Tomorrow is the election everyone is talking about.

I don’t know what’s going to happen,

who will win; 

I really don’t know.

The only thing I know is that

I live in a country

full of sick people.

I won’t be able to leave the city

and I will probably die here,

because no one wants people

from this place.

There is no escape.

Every day I wake up,

go to the bathroom, 

take a shower,

brush my teeth, 

stand naked in front of the mirror, and

look into my eyes:

“Am I sick too

like millions others?”

I ask myself.

I do this ritual every day,

and I am convinced that,

despite my best efforts to not become ill, 

my image in the mirror 

is gradually becoming blurrier. 

Some days I can no longer see myself at all,

and I think: 

“Yes, that’s it, it’s over!”

And when I nearly lose all hope,

I look more carefully in the mirror, 

and somehow, I can see 

a flickering light of life.

I used to love waking up in the morning,

make my coffee, and 

stare out my bedroom window.

I would see the sun

sitting on a branch of the maple tree.

Birds would be chirping,

squirrels chasing each other,

dogs barking.

I don’t do this anymore

because the city has lost its colors.

They were so vivid and bright.

Now they are gone.

Gone one by one.

I used to love

Radiohead’s song “Idioteque,”

sung by Thom Yorke.

Or Symphony No. 5 by Gustav Mahler with its fourth movement.

I thought no one could take those away from me…

I used to drive to Sugarloaf mountain, 

hike for a few hours, and 

have lunch at a small winery 

near the mountain.

A few days ago, I tried 

to go back.

I was halfway there when 

I got stuck at a road closure: 

Someone committed suicide 

in the middle of the road.

Another lost battle…

A lost hope.

Seppuku.

Is seppuku suicide,

or simply a desire to feel life again,

awakened by a jolt of pain at the end?

I stopped the engine,

and looked in the mirror.

The driver in the car behind me

got out of the car,

leaned against the door,

and watched a blue heron,

who was walking slowly near a creek.

I suddenly thought that

the driver might be you.

My heart started pounding.

It sounded like the clack of a train;

its wheels rolling over uneven rails.

As I watched,

she turned her face toward me.

Oh, it’s someone else.

Your image melted

after a split second.

Memories… Memories…

I want to scrape them out.

I want them gone

because they’re painful.

They spin inside me, and

don’t allow me to breathe.

I was told that time takes care of

old wounds and 

one day I would love

talking to people again,

I’d enjoy the feeling of an early spring

rain on my skin,

looking at the winter sun

From the top of a

snowy mountain.

That’s not happening…

I suffer from insomnia,

irritability,

restlessness.

The image of a mountain cabin,

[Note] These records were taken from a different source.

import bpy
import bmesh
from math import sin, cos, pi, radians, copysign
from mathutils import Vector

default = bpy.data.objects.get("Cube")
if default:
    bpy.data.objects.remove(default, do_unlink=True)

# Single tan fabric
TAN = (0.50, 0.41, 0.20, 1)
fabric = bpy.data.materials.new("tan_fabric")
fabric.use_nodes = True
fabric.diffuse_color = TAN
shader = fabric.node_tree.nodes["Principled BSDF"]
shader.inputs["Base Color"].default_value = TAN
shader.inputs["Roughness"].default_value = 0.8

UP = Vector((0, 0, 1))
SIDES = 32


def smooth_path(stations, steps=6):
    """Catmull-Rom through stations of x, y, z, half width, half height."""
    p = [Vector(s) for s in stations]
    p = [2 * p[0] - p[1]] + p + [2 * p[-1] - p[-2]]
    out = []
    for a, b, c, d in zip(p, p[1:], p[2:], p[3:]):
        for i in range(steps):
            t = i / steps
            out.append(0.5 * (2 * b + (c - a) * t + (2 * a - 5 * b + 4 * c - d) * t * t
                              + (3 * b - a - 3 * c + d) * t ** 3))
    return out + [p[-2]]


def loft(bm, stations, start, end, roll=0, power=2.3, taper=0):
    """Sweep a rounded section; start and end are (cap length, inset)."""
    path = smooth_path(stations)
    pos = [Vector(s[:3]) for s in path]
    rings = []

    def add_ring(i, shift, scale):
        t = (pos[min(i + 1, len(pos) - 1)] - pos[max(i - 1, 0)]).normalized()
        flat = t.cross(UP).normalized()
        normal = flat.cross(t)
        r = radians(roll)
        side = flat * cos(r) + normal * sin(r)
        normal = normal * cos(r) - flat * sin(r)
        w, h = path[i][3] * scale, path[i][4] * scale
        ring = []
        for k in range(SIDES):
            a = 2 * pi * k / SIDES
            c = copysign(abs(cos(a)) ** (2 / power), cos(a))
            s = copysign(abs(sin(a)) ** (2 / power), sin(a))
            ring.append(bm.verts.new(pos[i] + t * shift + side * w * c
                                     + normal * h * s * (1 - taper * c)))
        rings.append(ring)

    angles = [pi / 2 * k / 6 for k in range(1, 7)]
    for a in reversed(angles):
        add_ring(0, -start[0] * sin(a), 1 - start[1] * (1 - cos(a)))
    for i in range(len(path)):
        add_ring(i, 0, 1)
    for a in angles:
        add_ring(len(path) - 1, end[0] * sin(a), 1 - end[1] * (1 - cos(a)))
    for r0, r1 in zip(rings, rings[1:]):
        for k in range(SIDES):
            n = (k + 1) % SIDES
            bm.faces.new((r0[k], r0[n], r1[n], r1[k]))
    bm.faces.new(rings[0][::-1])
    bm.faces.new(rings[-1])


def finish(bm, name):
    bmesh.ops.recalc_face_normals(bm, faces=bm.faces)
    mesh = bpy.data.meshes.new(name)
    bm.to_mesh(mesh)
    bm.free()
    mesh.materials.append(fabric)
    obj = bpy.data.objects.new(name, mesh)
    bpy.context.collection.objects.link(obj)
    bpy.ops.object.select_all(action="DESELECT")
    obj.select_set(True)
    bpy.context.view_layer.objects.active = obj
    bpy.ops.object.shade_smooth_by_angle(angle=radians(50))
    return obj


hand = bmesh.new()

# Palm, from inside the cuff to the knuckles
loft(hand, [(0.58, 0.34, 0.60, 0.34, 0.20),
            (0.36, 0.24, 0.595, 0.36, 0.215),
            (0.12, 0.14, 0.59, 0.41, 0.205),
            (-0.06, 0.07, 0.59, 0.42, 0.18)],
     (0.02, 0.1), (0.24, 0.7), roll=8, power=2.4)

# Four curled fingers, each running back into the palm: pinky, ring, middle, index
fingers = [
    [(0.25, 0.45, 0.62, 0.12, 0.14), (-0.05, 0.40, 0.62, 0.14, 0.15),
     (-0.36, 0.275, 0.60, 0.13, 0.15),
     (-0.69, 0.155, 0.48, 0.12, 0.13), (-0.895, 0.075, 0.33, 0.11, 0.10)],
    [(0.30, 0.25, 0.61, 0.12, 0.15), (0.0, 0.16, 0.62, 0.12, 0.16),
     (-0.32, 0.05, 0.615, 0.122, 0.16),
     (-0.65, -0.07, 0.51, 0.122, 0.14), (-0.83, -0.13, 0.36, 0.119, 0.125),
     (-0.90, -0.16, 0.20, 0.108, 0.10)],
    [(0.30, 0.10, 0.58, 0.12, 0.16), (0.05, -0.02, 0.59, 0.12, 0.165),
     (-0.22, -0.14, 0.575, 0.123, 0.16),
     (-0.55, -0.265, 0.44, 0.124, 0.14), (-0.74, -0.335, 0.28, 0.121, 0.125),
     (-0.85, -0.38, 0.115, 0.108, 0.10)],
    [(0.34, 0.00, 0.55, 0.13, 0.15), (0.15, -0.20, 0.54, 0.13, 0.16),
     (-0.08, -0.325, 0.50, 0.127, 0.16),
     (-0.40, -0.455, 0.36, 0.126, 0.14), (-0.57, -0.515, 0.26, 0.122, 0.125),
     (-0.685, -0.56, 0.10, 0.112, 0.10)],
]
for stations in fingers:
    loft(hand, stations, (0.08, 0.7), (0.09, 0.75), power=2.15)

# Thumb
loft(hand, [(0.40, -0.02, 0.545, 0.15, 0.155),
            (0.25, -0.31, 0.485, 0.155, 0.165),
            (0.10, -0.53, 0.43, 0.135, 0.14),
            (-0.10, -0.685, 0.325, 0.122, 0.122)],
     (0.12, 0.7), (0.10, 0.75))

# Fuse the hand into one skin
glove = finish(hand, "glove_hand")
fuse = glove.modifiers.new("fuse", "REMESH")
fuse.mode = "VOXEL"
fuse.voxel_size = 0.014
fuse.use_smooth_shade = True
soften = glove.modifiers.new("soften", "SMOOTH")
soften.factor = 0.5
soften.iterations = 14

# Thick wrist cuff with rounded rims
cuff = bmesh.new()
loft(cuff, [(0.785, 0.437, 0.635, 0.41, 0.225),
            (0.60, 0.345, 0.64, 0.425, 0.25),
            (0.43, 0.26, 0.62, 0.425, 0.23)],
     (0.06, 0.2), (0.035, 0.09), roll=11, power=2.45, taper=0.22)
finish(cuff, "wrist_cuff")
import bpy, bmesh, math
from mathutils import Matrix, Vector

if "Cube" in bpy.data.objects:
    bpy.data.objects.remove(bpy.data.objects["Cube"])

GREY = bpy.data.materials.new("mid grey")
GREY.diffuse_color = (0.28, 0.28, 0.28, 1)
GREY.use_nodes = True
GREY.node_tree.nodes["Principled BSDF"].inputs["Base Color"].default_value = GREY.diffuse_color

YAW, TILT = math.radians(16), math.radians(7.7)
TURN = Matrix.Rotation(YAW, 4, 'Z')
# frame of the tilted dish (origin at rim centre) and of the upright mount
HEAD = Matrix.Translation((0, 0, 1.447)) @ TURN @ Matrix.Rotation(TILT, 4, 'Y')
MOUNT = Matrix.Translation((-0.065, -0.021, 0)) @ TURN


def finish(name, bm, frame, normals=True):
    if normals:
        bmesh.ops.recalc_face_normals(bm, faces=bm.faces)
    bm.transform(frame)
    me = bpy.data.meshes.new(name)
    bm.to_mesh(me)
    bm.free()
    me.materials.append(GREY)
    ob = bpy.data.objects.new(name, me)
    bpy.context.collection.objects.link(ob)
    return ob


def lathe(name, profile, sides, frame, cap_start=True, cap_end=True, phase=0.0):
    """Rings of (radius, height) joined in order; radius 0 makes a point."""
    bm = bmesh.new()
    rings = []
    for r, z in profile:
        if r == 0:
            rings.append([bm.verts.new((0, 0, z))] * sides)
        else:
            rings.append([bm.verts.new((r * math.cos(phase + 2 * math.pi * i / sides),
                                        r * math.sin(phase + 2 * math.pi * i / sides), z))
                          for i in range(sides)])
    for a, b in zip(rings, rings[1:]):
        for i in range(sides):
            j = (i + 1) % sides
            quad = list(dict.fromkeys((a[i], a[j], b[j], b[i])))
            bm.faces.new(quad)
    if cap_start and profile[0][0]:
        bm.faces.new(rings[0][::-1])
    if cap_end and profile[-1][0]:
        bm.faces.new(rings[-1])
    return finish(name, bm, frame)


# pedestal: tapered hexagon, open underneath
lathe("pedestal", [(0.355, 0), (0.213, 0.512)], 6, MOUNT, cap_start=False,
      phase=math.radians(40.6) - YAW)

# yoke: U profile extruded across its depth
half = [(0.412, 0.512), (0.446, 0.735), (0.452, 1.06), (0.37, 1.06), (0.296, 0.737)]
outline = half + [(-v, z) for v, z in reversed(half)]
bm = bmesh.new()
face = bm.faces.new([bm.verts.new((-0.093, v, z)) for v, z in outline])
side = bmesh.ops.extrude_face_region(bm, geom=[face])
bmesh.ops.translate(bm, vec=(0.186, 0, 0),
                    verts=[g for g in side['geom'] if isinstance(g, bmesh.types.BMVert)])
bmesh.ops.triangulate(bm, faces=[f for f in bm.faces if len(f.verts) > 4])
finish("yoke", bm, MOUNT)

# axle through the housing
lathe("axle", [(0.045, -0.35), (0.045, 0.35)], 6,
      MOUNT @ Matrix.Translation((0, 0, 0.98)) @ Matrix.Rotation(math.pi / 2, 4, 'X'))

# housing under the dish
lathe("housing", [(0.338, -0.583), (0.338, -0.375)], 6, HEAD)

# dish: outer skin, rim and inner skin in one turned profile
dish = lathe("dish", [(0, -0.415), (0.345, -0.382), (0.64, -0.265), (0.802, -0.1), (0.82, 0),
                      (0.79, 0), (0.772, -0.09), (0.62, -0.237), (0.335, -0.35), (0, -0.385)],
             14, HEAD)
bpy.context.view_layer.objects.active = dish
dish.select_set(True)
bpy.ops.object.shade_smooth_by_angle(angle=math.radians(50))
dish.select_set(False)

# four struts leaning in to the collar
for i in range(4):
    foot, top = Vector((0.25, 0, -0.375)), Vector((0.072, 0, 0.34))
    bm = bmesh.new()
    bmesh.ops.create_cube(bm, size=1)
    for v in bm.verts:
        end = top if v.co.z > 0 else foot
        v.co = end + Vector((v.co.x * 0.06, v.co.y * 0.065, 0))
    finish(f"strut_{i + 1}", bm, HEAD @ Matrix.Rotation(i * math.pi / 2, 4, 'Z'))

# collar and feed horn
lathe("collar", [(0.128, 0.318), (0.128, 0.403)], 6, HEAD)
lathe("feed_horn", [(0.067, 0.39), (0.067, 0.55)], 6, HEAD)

green grass, and

a black horse in the yard appears like 

a desert mirage.

Time and space,

where time is growing pain,

and space is a wasp’s sting that

I am allergic to.

One Reply to “From a Notebook Found on the Floor of a Bus”

Leave a Reply

Fill in your details below or click an icon to log in:

WordPress.com Logo

You are commenting using your WordPress.com account. Log Out /  Change )

Google photo

You are commenting using your Google account. Log Out /  Change )

Twitter picture

You are commenting using your Twitter account. Log Out /  Change )

Facebook photo

You are commenting using your Facebook account. Log Out /  Change )

Connecting to %s

%d bloggers like this: